At the end of his term, France has actually lost ground to other powers in economic terms. In 2005, France had 8.7% of trade with Africa, versus China’s 6.5% share. By 2015, the tables were turned: Beijing has locked in 17.6%, while France’s share declined to a paltry 5.6%. The truth is that French business has failed to expand from its base in the Francophone countries and expand into larger markets, such as South Africa, Nigeria, Ghana and Ethiopia.
Missed opportunities in Djibouti and beyond
France also failed to make the most of its historic presence in East Africa, most notably in the small but tactically important country of Djibouti. A tiny market on its own, the former French colony nonetheless acts as a springboard for landlocked Ethiopia and its 94 million people thanks to its port. Before France rebalanced its forces following its intervention in Mali, Djibouti remained the site of the largest concentration of French forces in Africa.

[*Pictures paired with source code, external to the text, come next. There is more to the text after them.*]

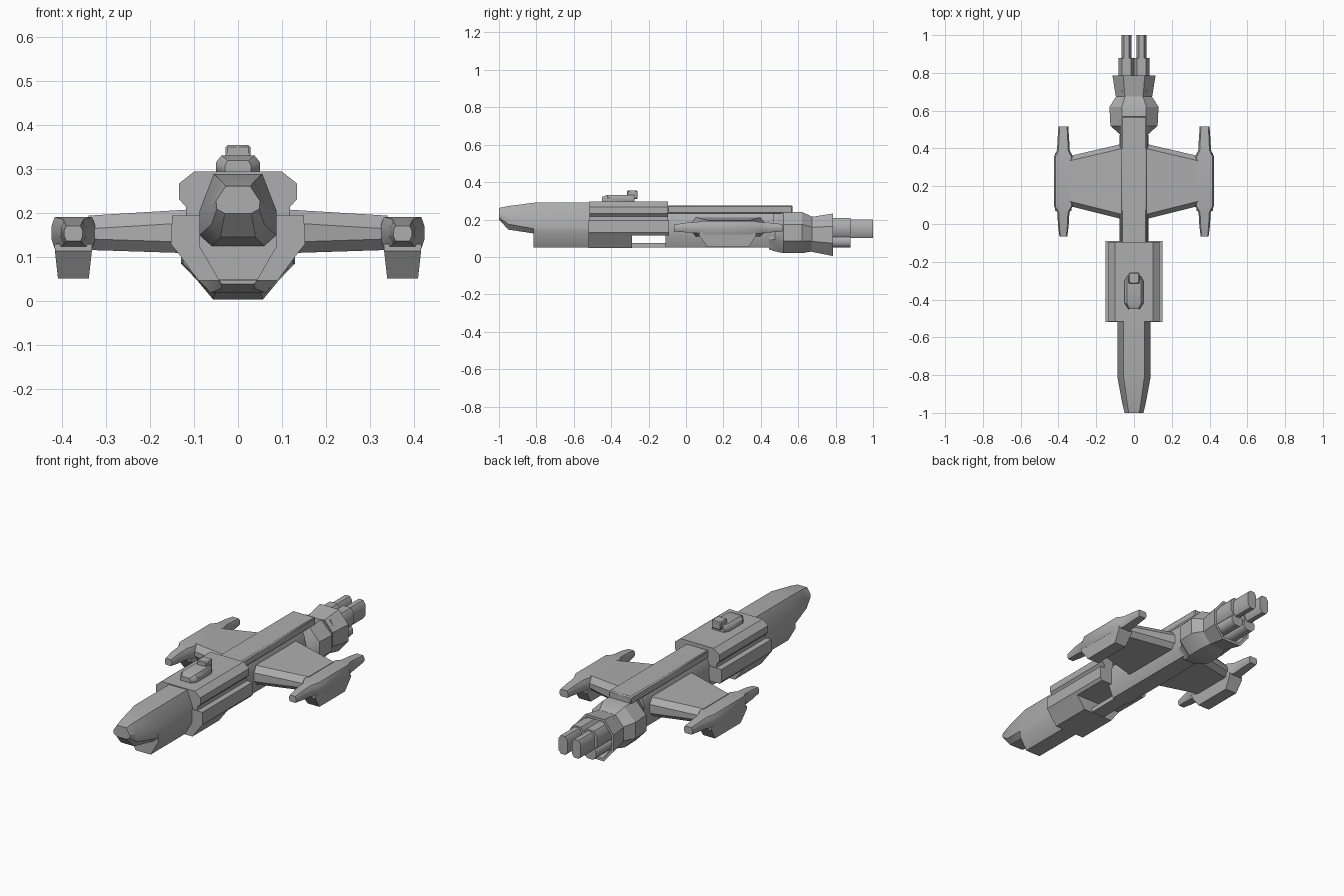
import bpy, bmesh, math

if "Cube" in bpy.data.objects:
    bpy.data.objects.remove(bpy.data.objects["Cube"])

grey = bpy.data.materials.new("hull_grey")
grey.diffuse_color = (0.42, 0.42, 0.42, 1)
grey.use_nodes = True
grey.node_tree.nodes["Principled BSDF"].inputs["Base Color"].default_value = grey.diffuse_color


def finish(name, bm, bevel=0.0, angle=32):
    bmesh.ops.recalc_face_normals(bm, faces=bm.faces)
    me = bpy.data.meshes.new(name)
    bm.to_mesh(me)
    bm.free()
    ob = bpy.data.objects.new(name, me)
    bpy.context.collection.objects.link(ob)
    me.materials.append(grey)
    bpy.ops.object.select_all(action='DESELECT')
    ob.select_set(True)
    bpy.context.view_layer.objects.active = ob
    if bevel:
        m = ob.modifiers.new("edge_bevel", 'BEVEL')
        m.width = bevel
        m.segments = 1
    bpy.ops.object.shade_smooth_by_angle(angle=math.radians(angle))
    return ob


def loft(name, sections, cx=0.0, bevel=0.0, caps=(True, True), angle=32):
    """Skin sections (y, half profile of (x, z) from top to bottom), mirrored about cx."""
    bm = bmesh.new()
    rings = []
    for y, half in sections:
        loop = [(cx + x, z) for x, z in half] + [(cx - x, z) for x, z in reversed(half)]
        rings.append([bm.verts.new((x, y, z)) for x, z in loop])
    n = len(rings[0])
    for a, b in zip(rings, rings[1:]):
        for i in range(n):
            j = (i + 1) % n
            bm.faces.new((a[i], a[j], b[j], b[i]))
    if caps[0]:
        bm.faces.new(rings[0])
    if caps[1]:
        bm.faces.new(rings[-1])
    return finish(name, bm, bevel, angle)


def oct_half(w, z0, z1, k=0.4, m=0.3):
    """Half octagon: half width w, flat part k*w, chamfer height m of the total."""
    h = (z1 - z0) * m
    return [(w * k, z1), (w, z1 - h), (w, z0 + h), (w * k, z0)]


def prism(name, y0, y1, half, **kw):
    return loft(name, [(y0, half), (y1, half)], **kw)


def box(name, x, y0, y1, z0, z1, cx=0.0, bevel=0.0):
    return prism(name, y0, y1, [(x, z1), (x, z0)], cx=cx, bevel=bevel)


# Nose and forward hull
full = [(0.055, 0.29), (0.088, 0.205), (0.088, 0.15), (0.06, 0.125)]
loft("nose_hull", [
    (-1.0, [(0.028, 0.262), (0.05, 0.228), (0.048, 0.21), (0.03, 0.20)]),
    (-0.95, [(0.036, 0.272), (0.062, 0.22), (0.06, 0.175), (0.04, 0.146)]),
    (-0.81, full), (-0.5, full)])
prism("chin", -0.815, -0.5, [(0.088, 0.17), (0.088, 0.125), (0.045, 0.05)])

# Broad forward block with upper deck, shoulders and belly
prism("upper_deck", -0.515, -0.095,
      [(0.1, 0.295), (0.134, 0.268), (0.134, 0.232), (0.118, 0.215), (0.118, 0.18)])
prism("side_block", -0.52, -0.09,
      [(0.15, 0.195), (0.152, 0.13), (0.14, 0.115)])
prism("belly", -0.52, -0.29, [(0.14, 0.115), (0.09, 0.048)])
box("belly_keel", 0.04, -0.3, -0.08, 0.05, 0.075)

# Turret on the deck
loft("turret_base", [(-0.45, oct_half(0.03, 0.28, 0.32, 0.8)),
                     (-0.42, oct_half(0.05, 0.28, 0.332, 0.75)),
                     (-0.30, oct_half(0.05, 0.28, 0.332, 0.75)),
                     (-0.275, oct_half(0.035, 0.28, 0.332, 0.75))])
box("turret_head", 0.028, -0.315, -0.258, 0.31, 0.355, bevel=0.004)

# Spine and centre body
box("spine", 0.068, -0.1, 0.57, 0.232, 0.275, bevel=0.006)
prism("centre_body", -0.11, 0.47,
      [(0.06, 0.235), (0.075, 0.2), (0.078, 0.115), (0.05, 0.05)])

# Engine housing, flared bell (hollow) and its inner wall
loft("engine_housing", [
    (0.445, oct_half(0.075, 0.04, 0.225, 0.5)),
    (0.475, oct_half(0.075, 0.03, 0.235, 0.5)),
    (0.52, oct_half(0.125, 0.02, 0.24, 0.5)),
    (0.62, oct_half(0.13, 0.02, 0.24, 0.5)),
    (0.675, oct_half(0.095, 0.03, 0.215, 0.5))])
loft("engine_bell", [
    (0.66, oct_half(0.094, 0.03, 0.212, 0.5)),
    (0.785, oct_half(0.114, 0.005, 0.232, 0.5)),
    (0.785, oct_half(0.10, 0.02, 0.218, 0.5)),
    (0.70, oct_half(0.085, 0.04, 0.2, 0.5))])

# Exhausts: long upper pair in sleeves, short lower pair
for s, side in ((-1, "left"), (1, "right")):
    cx = 0.04 * s
    prism("exhaust_sleeve_" + side, 0.7, 0.88, oct_half(0.042, 0.105, 0.207, 0.55, 0.25), cx=cx, angle=50)
    prism("exhaust_tube_" + side, 0.85, 1.0, oct_half(0.027, 0.1, 0.2, 0.5, 0.2), cx=cx, angle=50)
    prism("lower_exhaust_" + side, 0.7, 0.88, oct_half(0.036, 0.05, 0.115, 0.5, 0.3), cx=cx, angle=50)

    # Wing: hexagonal section skinned from root to tip
    bm = bmesh.new()
    rings = []
    for x, y0, y1, z0, z1 in ((0.06, 0.025, 0.425, 0.108, 0.212),
                              (0.34, 0.095, 0.36, 0.117, 0.195)):
        sec = [(y0, z0 + 0.025), (y0, z1 - 0.03), (y0 + 0.025, z1),
               (y1 - 0.025, z1), (y1, z1 - 0.03), (y1, z0 + 0.025),
               (y1 - 0.025, z0), (y0 + 0.025, z0)]
        rings.append([bm.verts.new((s * x, y, z)) for y, z in sec])
    for i in range(8):
        j = (i + 1) % 8
        bm.faces.new((rings[0][i], rings[0][j], rings[1][j], rings[1][i]))
    for r in rings:
        bm.faces.new(r)
    finish("wing_" + side, bm)

    # Wingtip pod with prongs fore and aft, and a pod slung below
    px = 0.374 * s
    loft("wing_pod_" + side, [
        (-0.065, oct_half(0.021, 0.137, 0.172, 0.75)),
        (-0.01, oct_half(0.028, 0.132, 0.182, 0.75)),
        (0.06, oct_half(0.032, 0.127, 0.187, 0.75)),
        (0.095, oct_half(0.05, 0.12, 0.192, 0.85)),
        (0.355, oct_half(0.05, 0.12, 0.192, 0.85)),
        (0.39, oct_half(0.034, 0.125, 0.187, 0.75)),
        (0.46, oct_half(0.03, 0.132, 0.182, 0.75)),
        (0.515, oct_half(0.026, 0.137, 0.175, 0.75))], cx=px)
    loft("slung_pod_" + side, [
        (0.07, [(0.043, 0.13), (0.042, 0.115)]),
        (0.115, [(0.043, 0.13), (0.035, 0.052)]),
        (0.335, [(0.043, 0.13), (0.035, 0.052)]),
        (0.375, [(0.043, 0.13), (0.042, 0.115)])], cx=px)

This is not entirely Hollande’s fault. After the United States began its war on terrorism in 2001, France was sidelined and Djibouti turned to the Americans as their preferred partner. In 2009, a $14 million US government-funded naval pier in the small port city of Obock was completed. At the time, then-Djiboutian Prime Minister Dileita Mohamed Dileita called it the “most significant program of its kind ever undertaken in sub-Saharan Africa.”
Now, even the US has been usurped in the country. Renovations to the pier project are well under way, this time led by the Chinese who have taken advantage of Djibouti’s position as a way of gaining access to Ethiopia. Indeed, Beijing has pounced on the opportunity of tapping into an undervalued but high growth market, which is slated to become Africa’s largest economy by 2050. With deep pockets and loose morals, Beijing managed to buy its way into Djibouti by playing on the intrinsically corrupt nature of its President, Ismail Omar Guelleh. Guelleh was more than eager to play along, in exchange for billions in investments and infrastructure projects. China is even opening a naval base in the country, a move that is bound to spark the ire of Washington and its petulant President Trump, who has repeatedly threatened to cut off aid and military support to Africa and fair-weather allies.
With the two great powers competing over their positions in the country, France’s remaining influence remains minimal at best. With the transition from American to Chinese predominance in Djibouti, France’s one natural entry point for establishing a commercial foothold on Africa’s east coast has exited its orbit for good. This, it seems, puts Hollande’s East African dreams to bed.
Challenges for future French President
While he may have scored some successes, France’s president will ultimately need to look back on a mixed legacy in Africa. For all his reminders that the interventions in Mali and the CAR were broadly successful and helped tame the jihadist threat, Hollande’s focus on security rather than political issues left many countries as unstable as ever. Whoever replaces him as president this year, France’s challenges in Africa will remain daunting. It is not just a matter of maintaining a military presence on the continent: France must find a way to craft a sustainable and mutually beneficial partnership with Africa. Whatever the obstacles, Africa’s young populations and growing economies remain critical to France’s future.